◆ **WHAT YOU HAVE TO DO**
Look through the entries that follow and count the lines with the word "radians". The reply is that number alone.

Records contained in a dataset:
====================

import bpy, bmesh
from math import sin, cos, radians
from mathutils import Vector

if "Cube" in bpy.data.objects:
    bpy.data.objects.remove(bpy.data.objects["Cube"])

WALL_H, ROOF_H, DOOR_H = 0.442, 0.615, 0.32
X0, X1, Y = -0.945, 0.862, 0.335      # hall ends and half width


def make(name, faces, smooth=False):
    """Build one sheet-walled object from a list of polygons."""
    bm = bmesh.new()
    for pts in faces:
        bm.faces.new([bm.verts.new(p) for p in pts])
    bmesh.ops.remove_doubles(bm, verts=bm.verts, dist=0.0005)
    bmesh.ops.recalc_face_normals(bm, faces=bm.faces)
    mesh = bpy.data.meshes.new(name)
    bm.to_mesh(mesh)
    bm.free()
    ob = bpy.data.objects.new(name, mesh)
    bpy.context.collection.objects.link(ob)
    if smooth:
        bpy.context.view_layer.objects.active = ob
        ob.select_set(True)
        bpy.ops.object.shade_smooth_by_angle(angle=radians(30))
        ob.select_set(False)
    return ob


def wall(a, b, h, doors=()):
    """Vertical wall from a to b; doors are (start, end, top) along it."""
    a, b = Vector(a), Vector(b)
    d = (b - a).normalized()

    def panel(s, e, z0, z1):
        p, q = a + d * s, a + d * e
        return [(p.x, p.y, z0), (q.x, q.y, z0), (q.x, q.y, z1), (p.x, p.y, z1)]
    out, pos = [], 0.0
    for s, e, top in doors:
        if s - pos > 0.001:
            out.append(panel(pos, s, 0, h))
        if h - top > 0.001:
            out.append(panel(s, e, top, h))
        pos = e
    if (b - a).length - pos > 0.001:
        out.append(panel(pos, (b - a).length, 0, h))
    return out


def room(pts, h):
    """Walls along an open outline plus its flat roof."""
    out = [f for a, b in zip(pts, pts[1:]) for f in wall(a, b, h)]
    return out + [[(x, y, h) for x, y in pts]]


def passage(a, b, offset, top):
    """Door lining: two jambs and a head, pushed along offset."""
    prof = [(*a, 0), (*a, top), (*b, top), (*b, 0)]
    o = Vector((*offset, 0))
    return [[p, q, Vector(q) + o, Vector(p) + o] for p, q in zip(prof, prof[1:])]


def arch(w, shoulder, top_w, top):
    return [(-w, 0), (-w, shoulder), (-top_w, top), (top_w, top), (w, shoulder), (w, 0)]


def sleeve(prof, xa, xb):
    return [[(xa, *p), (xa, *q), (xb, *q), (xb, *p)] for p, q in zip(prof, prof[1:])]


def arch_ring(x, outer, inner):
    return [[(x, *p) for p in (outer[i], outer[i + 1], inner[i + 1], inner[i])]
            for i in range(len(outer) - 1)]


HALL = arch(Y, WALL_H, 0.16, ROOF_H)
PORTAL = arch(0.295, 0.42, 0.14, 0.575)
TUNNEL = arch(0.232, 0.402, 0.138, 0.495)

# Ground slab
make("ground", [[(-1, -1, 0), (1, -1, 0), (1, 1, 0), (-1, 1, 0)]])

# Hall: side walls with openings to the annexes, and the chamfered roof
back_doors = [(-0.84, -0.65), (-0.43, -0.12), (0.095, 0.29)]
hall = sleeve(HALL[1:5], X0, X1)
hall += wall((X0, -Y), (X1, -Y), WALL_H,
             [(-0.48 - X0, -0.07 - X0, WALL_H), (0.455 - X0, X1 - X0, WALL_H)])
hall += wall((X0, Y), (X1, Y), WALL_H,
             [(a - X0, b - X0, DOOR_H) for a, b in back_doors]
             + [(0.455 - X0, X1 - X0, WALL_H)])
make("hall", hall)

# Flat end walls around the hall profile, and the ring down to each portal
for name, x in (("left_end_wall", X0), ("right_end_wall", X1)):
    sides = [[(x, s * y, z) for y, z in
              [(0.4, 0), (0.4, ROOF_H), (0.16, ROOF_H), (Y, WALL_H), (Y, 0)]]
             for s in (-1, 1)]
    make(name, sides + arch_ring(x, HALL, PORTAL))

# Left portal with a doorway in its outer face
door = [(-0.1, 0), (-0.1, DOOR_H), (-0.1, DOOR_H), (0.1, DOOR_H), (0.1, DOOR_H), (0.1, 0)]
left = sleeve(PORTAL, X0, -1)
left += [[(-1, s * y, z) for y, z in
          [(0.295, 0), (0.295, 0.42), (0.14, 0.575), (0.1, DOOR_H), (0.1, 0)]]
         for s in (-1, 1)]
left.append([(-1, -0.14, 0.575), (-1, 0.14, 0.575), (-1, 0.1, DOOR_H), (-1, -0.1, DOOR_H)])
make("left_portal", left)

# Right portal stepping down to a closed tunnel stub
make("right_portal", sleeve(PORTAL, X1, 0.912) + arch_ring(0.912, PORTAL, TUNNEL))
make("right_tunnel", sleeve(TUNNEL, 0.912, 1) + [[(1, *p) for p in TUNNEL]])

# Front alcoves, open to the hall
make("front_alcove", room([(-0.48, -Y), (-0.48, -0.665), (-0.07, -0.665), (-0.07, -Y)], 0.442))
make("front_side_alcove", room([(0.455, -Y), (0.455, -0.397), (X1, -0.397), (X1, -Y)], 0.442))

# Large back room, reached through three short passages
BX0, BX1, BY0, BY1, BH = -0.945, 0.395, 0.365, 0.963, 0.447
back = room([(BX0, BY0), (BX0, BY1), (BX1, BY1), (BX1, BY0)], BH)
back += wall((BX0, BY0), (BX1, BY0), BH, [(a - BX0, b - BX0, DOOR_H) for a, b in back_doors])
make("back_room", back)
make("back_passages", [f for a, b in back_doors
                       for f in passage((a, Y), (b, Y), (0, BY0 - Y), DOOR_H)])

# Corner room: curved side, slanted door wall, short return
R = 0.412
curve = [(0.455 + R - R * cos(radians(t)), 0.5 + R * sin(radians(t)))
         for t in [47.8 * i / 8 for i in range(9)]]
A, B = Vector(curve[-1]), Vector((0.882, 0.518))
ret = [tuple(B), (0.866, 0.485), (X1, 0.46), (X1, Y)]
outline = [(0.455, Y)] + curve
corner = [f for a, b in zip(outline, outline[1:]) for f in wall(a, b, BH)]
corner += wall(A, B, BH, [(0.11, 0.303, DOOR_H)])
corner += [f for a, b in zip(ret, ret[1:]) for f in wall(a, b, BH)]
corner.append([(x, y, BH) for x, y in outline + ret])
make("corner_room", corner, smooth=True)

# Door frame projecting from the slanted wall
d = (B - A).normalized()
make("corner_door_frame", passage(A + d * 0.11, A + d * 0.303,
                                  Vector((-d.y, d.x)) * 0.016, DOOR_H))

====================

◆ **EXPECTED ANSWER**
3